So, this is a big deal — a really big deal. As goes housing, so goes the entire economy, which has been rebuilt on housing because sales in almost everything drop when housing drops.
Rising mortgage interest leads the way down
“Average US Mortgage Rates Edge Higher as 30-Year Hits 4.54 Percent” Rates are back up to their highest since June…. Long-term loan rates have been running at their highest levels in seven years…. Steadily rising home prices combined with higher mortgage rates “appear to be giving more prospective buyers pause,” said Freddie Mac’s chief economist Sam Khater.

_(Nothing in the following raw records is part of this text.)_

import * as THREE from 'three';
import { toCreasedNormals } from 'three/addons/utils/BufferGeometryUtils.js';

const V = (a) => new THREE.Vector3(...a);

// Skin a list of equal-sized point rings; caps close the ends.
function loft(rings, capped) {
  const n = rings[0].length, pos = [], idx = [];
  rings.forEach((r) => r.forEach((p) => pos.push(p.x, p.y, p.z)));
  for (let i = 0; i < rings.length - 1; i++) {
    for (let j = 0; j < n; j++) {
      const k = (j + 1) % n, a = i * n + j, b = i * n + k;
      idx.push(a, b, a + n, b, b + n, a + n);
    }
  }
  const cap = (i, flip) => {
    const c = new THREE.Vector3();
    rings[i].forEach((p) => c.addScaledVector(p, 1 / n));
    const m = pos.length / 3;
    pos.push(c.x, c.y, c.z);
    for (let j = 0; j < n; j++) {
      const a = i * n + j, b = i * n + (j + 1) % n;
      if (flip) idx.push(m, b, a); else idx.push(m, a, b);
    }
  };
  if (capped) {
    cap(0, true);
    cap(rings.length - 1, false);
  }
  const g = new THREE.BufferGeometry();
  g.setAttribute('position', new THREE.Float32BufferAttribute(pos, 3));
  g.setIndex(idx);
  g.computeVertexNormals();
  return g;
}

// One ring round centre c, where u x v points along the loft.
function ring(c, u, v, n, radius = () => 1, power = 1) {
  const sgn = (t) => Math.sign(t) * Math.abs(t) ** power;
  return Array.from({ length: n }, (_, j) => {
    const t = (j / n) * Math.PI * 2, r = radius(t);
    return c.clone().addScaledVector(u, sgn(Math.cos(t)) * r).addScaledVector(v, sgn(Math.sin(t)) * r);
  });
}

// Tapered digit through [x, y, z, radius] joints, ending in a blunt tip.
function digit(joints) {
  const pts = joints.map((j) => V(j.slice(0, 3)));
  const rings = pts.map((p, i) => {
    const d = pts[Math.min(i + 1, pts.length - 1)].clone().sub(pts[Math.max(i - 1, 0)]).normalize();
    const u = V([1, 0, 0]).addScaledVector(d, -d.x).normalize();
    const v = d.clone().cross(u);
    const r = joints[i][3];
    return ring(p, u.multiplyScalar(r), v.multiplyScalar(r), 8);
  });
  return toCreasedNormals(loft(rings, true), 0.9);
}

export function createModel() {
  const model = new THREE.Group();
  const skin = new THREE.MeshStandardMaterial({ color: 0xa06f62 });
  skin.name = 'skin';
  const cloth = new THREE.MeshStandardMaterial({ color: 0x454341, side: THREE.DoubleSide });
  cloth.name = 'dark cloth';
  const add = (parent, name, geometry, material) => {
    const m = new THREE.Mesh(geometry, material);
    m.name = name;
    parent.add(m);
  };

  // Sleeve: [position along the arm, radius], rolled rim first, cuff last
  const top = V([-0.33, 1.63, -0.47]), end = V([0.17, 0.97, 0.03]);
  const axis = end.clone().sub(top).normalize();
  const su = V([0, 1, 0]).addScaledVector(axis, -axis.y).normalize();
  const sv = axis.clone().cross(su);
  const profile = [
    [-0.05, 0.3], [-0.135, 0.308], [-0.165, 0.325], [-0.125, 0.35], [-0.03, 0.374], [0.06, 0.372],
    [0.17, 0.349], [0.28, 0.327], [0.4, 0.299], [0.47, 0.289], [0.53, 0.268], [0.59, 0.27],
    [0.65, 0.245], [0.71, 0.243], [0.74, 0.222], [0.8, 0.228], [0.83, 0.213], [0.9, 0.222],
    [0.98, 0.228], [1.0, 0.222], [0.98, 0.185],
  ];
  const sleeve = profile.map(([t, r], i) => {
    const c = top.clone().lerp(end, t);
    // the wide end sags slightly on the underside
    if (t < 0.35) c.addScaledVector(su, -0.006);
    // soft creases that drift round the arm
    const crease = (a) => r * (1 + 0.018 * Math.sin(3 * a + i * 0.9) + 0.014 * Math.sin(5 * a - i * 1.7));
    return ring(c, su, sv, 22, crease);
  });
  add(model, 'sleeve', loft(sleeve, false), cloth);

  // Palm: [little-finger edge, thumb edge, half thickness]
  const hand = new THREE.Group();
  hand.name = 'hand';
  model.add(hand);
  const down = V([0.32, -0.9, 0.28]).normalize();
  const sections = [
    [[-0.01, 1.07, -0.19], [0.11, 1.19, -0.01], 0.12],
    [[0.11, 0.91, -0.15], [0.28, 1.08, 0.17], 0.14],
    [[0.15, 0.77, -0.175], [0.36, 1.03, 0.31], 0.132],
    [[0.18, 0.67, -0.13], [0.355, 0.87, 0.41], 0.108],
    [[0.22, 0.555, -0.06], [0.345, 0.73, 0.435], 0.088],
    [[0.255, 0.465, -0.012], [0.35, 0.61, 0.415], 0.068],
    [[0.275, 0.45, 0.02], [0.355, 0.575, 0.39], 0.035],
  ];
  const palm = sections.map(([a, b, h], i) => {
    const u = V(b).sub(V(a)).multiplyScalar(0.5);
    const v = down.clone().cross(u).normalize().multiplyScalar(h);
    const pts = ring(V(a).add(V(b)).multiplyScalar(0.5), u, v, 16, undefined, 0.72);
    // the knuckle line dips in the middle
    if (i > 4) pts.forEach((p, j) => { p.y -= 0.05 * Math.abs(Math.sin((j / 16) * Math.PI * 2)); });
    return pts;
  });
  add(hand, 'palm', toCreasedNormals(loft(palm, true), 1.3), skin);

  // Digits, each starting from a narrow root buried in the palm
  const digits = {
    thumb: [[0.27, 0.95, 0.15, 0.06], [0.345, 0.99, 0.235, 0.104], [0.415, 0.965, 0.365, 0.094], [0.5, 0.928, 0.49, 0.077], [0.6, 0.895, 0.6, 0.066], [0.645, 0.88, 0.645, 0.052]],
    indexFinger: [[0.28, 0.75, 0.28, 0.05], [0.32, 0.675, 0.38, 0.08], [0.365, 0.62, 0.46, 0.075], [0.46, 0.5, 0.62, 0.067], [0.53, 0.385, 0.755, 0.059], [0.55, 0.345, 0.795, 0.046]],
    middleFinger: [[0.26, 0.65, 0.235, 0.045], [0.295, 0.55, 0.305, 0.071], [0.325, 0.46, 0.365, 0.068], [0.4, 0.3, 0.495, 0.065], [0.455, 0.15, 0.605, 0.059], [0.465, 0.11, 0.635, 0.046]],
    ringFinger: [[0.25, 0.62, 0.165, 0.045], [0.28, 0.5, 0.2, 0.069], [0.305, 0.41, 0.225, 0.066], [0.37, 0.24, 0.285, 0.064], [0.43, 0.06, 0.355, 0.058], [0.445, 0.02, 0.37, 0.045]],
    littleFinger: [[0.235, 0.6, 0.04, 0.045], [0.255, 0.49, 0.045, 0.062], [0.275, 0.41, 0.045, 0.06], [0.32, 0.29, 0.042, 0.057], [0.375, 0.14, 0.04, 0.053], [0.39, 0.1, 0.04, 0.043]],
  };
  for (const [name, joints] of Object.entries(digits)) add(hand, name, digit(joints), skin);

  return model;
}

How could the nation not see this coming? It’s a given unless economic denial blinds you. If people would take their heads out of the sand, they’d realize that predictions like this are simple math. The Fed originally did its quantitative easing in order to bring mortgage rates down, and that worked, so how could the exact opposite move with quantitative tightening not have an equal-and-opposite effect on mortgage interest?
The Fed’s Great Unwind is here, and this is the effect I have assured people will be happening as the unwind gains momentum. Just as the math for what will happen with mortgage rates is simple to predict, so the math of what will happen for demand is simple. Flat wages plus higher interest have to mean fewer people qualifying for loans. Yet, the majority refuse to believe that, too, basic as it is … because they simply don’t want to believe it.
This is summertime — peak real-estate season — so if sales are tanking now, a housing collapse is as good as in the bag because sales certainly are not going to get better as the Fed continues to raise its interest targets and carry out its quantitative diseasing, even as the usual winter real-estate slump sets in. Those who can’t see that are simply not seeing what they don’t want to see.